Work task: Would you print the records below from the first line through the line containing "bpy.context.collection.objects.link(ob)", skipping the pictures?

────────────────────

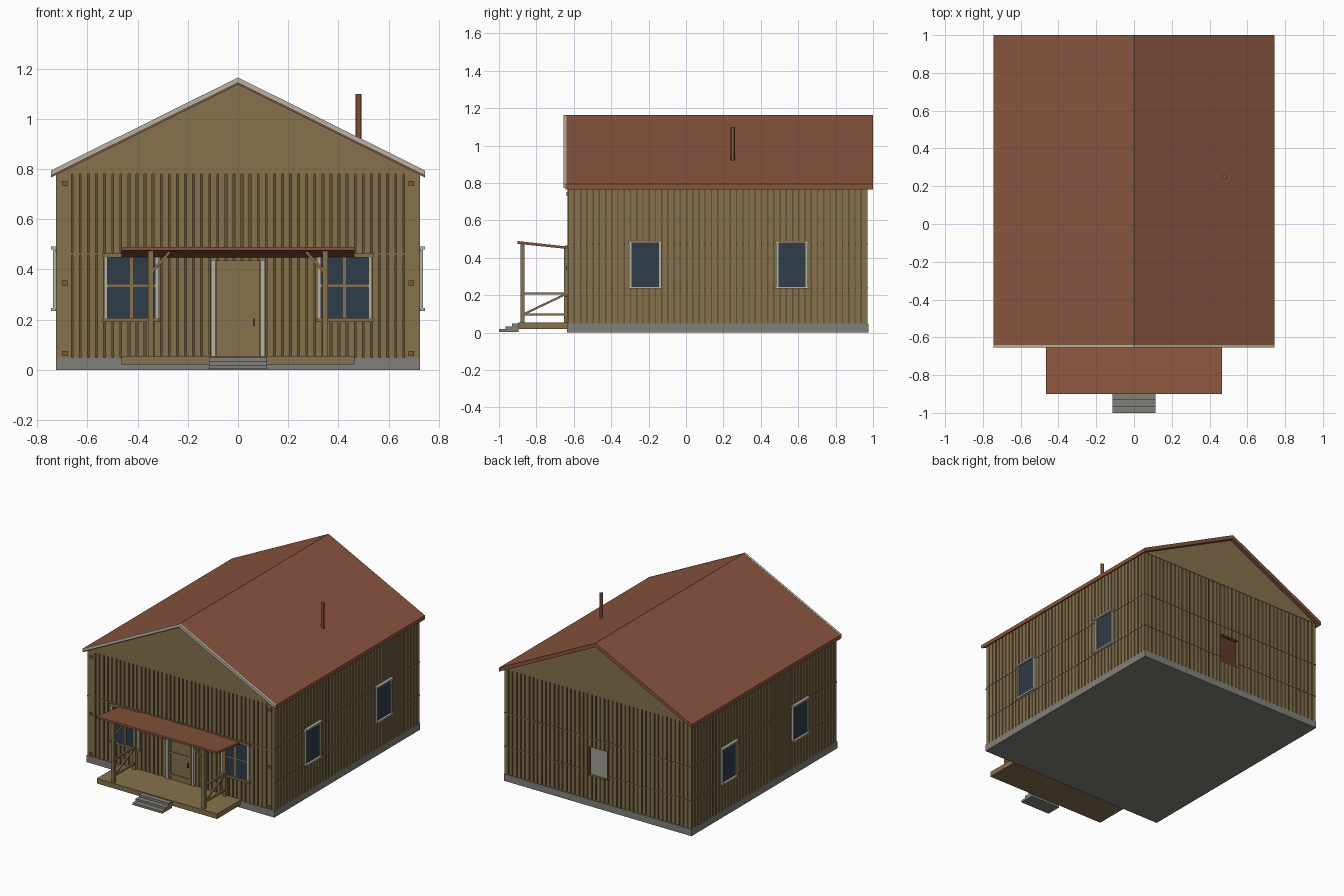
import bpy, bmesh
from mathutils import Vector, Matrix

cube = bpy.data.objects.get("Cube")
if cube:
    bpy.data.objects.remove(cube)


def material(name, rgb):
    m = bpy.data.materials.new(name)
    m.use_nodes = True
    m.diffuse_color = (*rgb, 1)
    bsdf = m.node_tree.nodes["Principled BSDF"]
    bsdf.inputs["Base Color"].default_value = (*rgb, 1)
    bsdf.inputs["Roughness"].default_value = 0.9
    return m


WOOD = material("tan wood", (0.24, 0.165, 0.073))
GROOVE = material("dark wood", (0.12, 0.08, 0.034))
RED = material("rust red", (0.25, 0.09, 0.048))
TRIM = material("pale trim", (0.48, 0.45, 0.37))
GLASS = material("blue glass", (0.028, 0.045, 0.068))
STONE = material("grey stone", (0.22, 0.215, 0.19))


def finish(name, bm, mat):
    bmesh.ops.recalc_face_normals(bm, faces=bm.faces)
    me = bpy.data.meshes.new(name)
    bm.to_mesh(me)
    bm.free()
    me.materials.append(mat)
    ob = bpy.data.objects.new(name, me)
    bpy.context.collection.objects.link(ob)
    return ob


def boxes(name, mat, items):
    """One object from boxes given as (x0, x1, y0, y1, z0, z1)."""
    bm = bmesh.new()
    for x0, x1, y0, y1, z0, z1 in items:
        mid = Vector((x0 + x1, y0 + y1, z0 + z1)) / 2
        size = Matrix.Diagonal((abs(x1 - x0), abs(y1 - y0), abs(z1 - z0), 1))
        bmesh.ops.create_cube(bm, size=1, matrix=Matrix.Translation(mid) @ size)
    return finish(name, bm, mat)


def beams(name, mat, pairs, width):
    """Square bars between pairs of points."""
    bm = bmesh.new()
    for a, b in pairs:
        a, b = Vector(a), Vector(b)
        rot = (b - a).to_track_quat('Z', 'Y').to_matrix().to_4x4()
        size = Matrix.Diagonal((width, width, (b - a).length, 1))
        bmesh.ops.create_cube(bm, size=1, matrix=Matrix.Translation((a + b) / 2) @ rot @ size)
    return finish(name, bm, mat)


def prism(name, mat, profile, y0, y1):
    """Profile in x and z, extruded along y."""
    bm = bmesh.new()
    face = bm.faces.new([bm.verts.new((x, y0, z)) for x, z in profile])
    out = bmesh.ops.extrude_face_region(bm, geom=[face])
    verts = [v for v in out["geom"] if isinstance(v, bmesh.types.BMVert)]
    bmesh.ops.translate(bm, verts=verts, vec=(0, y1 - y0, 0))
    return finish(name, bm, mat)


W, F, B = 0.725, -0.63, 0.97       # half width, front and back of the walls
Z0, Z1 = 0.045, 0.78               # wall foot and eaves
D, T = 0.008, 0.02                 # plank relief, wall thickness
HX0, HX1, HZ0, HZ1 = -0.07, 0.075, 0.21, 0.41   # open window at the back
RIDGE, EAVE, SLOPE = 1.165, 0.745, 0.497

# Foundation
boxes("foundation", STONE, [(-W, W, F - 0.005, B + 0.005, 0, Z0 + 0.003)])

# Wall cores, with an opening at the back
bi, bo = B - D - T, B - D
boxes("wall_core", GROOVE, [
    (-W + D, -W + D + T, F + D, bo, Z0, Z1), (W - D - T, W - D, F + D, bo, Z0, Z1),
    (-W + D, W - D, F + D, F + D + T, Z0, Z1),
    (-W + D, HX0, bi, bo, Z0, Z1), (HX1, W - D, bi, bo, Z0, Z1),
    (HX0, HX1, bi, bo, Z0, HZ0), (HX0, HX1, bi, bo, HZ1, Z1)])


# Vertical planks on all four walls
def plank_spans(lo, hi, count):
    pitch = (hi - lo) / count
    gap = pitch * 0.11
    return [(lo + i * pitch + gap, lo + (i + 1) * pitch - gap) for i in range(count)]


front_planks, back_planks, side_planks = [], [], []
for a, b in plank_spans(-W, W, 45):
    front_planks.append((a, b, F, F + D, Z0, Z1))
    if b <= HX0 or a >= HX1:
        back_planks.append((a, b, B - D, B, Z0, Z1))
        continue
    back_planks += [(a, b, B - D, B, Z0, HZ0), (a, b, B - D, B, HZ1, Z1)]
    for c, d in ((a, min(b, HX0)), (max(a, HX1), b)):
        if d > c:
            back_planks.append((c, d, B - D, B, HZ0, HZ1))
for a, b in plank_spans(F, B, 48):
    for s in (-1, 1):
        side_planks.append((s * (W - D), s * W, a, b, Z0, Z1))
boxes("front_planks", WOOD, front_planks)
boxes("back_planks", WOOD, back_planks)
boxes("side_planks", WOOD, side_planks)

# Horizontal seam strips
strips = [(-W, W, F - 0.003, F, 0.457, 0.467)]
for z in (0.24, 0.475):
    strips += [(s * W, s * (W + 0.003), F + 0.01, B - 0.02, z - 0.004, z + 0.004) for s in (-1, 1)]
strips.append((-W, W, B, B + 0.003, 0.471, 0.479))
strips += [(-W, HX0, B, B + 0.003, 0.236, 0.244), (HX1, W, B, B + 0.003, 0.236, 0.244)]
boxes("seam_strips", WOOD, strips)

# Gables
gable = [(-W, Z1), (W, Z1), (0, RIDGE - 0.028)]
prism("front_gable", WOOD, gable, F - 0.003, F + 0.03)
prism("back_gable", WOOD, gable, B - 0.03, B + 0.003)


# Roof and front rake boards
def roof_profile(top, thick):
    low = top - SLOPE * EAVE
    return [(-EAVE, low), (0, top), (EAVE, low),
            (EAVE, low - thick), (0, top - thick), (-EAVE, low - thick)]


prism("roof", RED, roof_profile(RIDGE - 0.001, 0.027), -0.645, 1.0)
prism("rake_boards", TRIM, roof_profile(RIDGE, 0.021), -0.655, -0.64)

# Stove pipe
bm = bmesh.new()
bmesh.ops.create_cone(bm, cap_ends=True, segments=12, radius1=0.012, radius2=0.012, depth=0.22,
                      matrix=Matrix.Translation((0.48, 0.25, 0.99)))
pipe = finish("stove_pipe", bm, RED)
bpy.context.view_layer.objects.active = pipe
pipe.select_set(True)
bpy.ops.object.shade_smooth_by_angle()

# Corner boards with bolts
boxes("corner_boards", WOOD, [(s * 0.678, s * 0.704, F - 0.004, F, Z0, Z1) for s in (-1, 1)])
boxes("corner_bolts", RED, [(s * 0.68, s * 0.702, F - 0.01, F, z - 0.01, z + 0.01)
                            for s in (-1, 1) for z in (0.065, 0.345, 0.742)])

# Side windows
glass, frame = [], []
for s in (-1, 1):
    x0, x1, x2 = s * W, s * (W + 0.012), s * (W + 0.02)
    for y in (-0.218, 0.567):
        glass.append((x0, s * (W + 0.005), y - 0.08, y + 0.08, 0.245, 0.48))
        frame += [(x0, x1, y + e * 0.073, y + e * 0.086, 0.24, 0.485) for e in (-1, 1)]
        frame += [(x0, x2, y - 0.09, y + 0.09, z - 0.006, z + 0.006) for z in (0.241, 0.485)]
boxes("side_window_glass", GLASS, glass)
boxes("side_window_frames", TRIM, frame)

# Front windows
glass, frame, bars = [], [], []
for s in (-1, 1):
    m = s * 0.425
    glass.append((m - 0.1, m + 0.1, F - 0.005, F, 0.2, 0.45))
    frame += [(m + e * 0.095, m + e * 0.11, F - 0.012, F, 0.19, 0.45) for e in (-1, 1)]
    bars += [(m - 0.115, m + 0.115, F - 0.016, F, 0.19, 0.206),
             (m - 0.115, m + 0.115, F - 0.016, F, 0.447, 0.465),
             (m - 0.006, m + 0.006, F - 0.01, F, 0.2, 0.45),
             (m - 0.095, m + 0.095, F - 0.01, F, 0.33, 0.34)]
boxes("front_window_glass", GLASS, glass)
boxes("front_window_frames", TRIM, frame)
boxes("front_window_bars", WOOD, bars)

# Door
boxes("door", WOOD, [(-0.088, 0.088, F - 0.006, F, 0.05, 0.435)]
      + [(-0.086, 0.086, F - 0.011, F, z - 0.006, z + 0.006) for z in (0.09, 0.245, 0.375, 0.425)]
      + [(s * 0.074, s * 0.086, F - 0.01, F, 0.055, 0.43) for s in (-1, 1)])
boxes("door_frame", TRIM, [(s * 0.09, s * 0.108, F - 0.014, F, 0.05, 0.437) for s in (-1, 1)])
boxes("door_handle", GROOVE, [(0.06, 0.067, F - 0.02, F, 0.175, 0.205)])

# Porch deck, roof and steps
boxes("porch_deck", WOOD, [(-0.465, 0.465, -0.895, F, 0.02, 0.055)])
bm = bmesh.new()
loop = [(-0.9, 0.475), (-0.9, 0.49), (F, 0.46), (F, 0.447)]
face = bm.faces.new([bm.verts.new((-0.465, y, z)) for y, z in loop])
out = bmesh.ops.extrude_face_region(bm, geom=[face])
bmesh.ops.translate(bm, vec=(0.93, 0, 0),
                    verts=[v for v in out["geom"] if isinstance(v, bmesh.types.BMVert)])
finish("porch_roof", bm, RED)
boxes("porch_steps", STONE, [(-0.115, 0.115, -1 + i * 0.035, -0.895, 0.004 + i * 0.015, 0.019 + i * 0.015)
                             for i in range(3)])

# Porch posts, railings and knee braces
posts, rails, braces = [], [], []
for s in (-1, 1):
    x = s * 0.348
    posts += [(x - 0.011, x + 0.011, -0.885, -0.863, 0.055, 0.477),
              (x - 0.011, x + 0.011, -0.652, F, 0.055, 0.452)]
    rails += [(x - 0.007, x + 0.007, -0.87, -0.64, z - 0.006, z + 0.006) for z in (0.097, 0.21)]
    braces += [((x, -0.865, 0.1), (x, -0.645, 0.205)),
               ((x, -0.874, 0.385), (s * 0.272, -0.874, 0.47))]
boxes("porch_posts", WOOD, posts)
boxes("porch_rails", WOOD, rails)
beams("porch_braces", WOOD, braces, 0.011)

────────────────────

Answer to the problem:
import bpy, bmesh
from mathutils import Vector, Matrix

cube = bpy.data.objects.get("Cube")
if cube:
    bpy.data.objects.remove(cube)


def material(name, rgb):
    m = bpy.data.materials.new(name)
    m.use_nodes = True
    m.diffuse_color = (*rgb, 1)
    bsdf = m.node_tree.nodes["Principled BSDF"]
    bsdf.inputs["Base Color"].default_value = (*rgb, 1)
    bsdf.inputs["Roughness"].default_value = 0.9
    return m


WOOD = material("tan wood", (0.24, 0.165, 0.073))
GROOVE = material("dark wood", (0.12, 0.08, 0.034))
RED = material("rust red", (0.25, 0.09, 0.048))
TRIM = material("pale trim", (0.48, 0.45, 0.37))
GLASS = material("blue glass", (0.028, 0.045, 0.068))
STONE = material("grey stone", (0.22, 0.215, 0.19))


def finish(name, bm, mat):
    bmesh.ops.recalc_face_normals(bm, faces=bm.faces)
    me = bpy.data.meshes.new(name)
    bm.to_mesh(me)
    bm.free()
    me.materials.append(mat)
    ob = bpy.data.objects.new(name, me)
    bpy.context.collection.objects.link(ob)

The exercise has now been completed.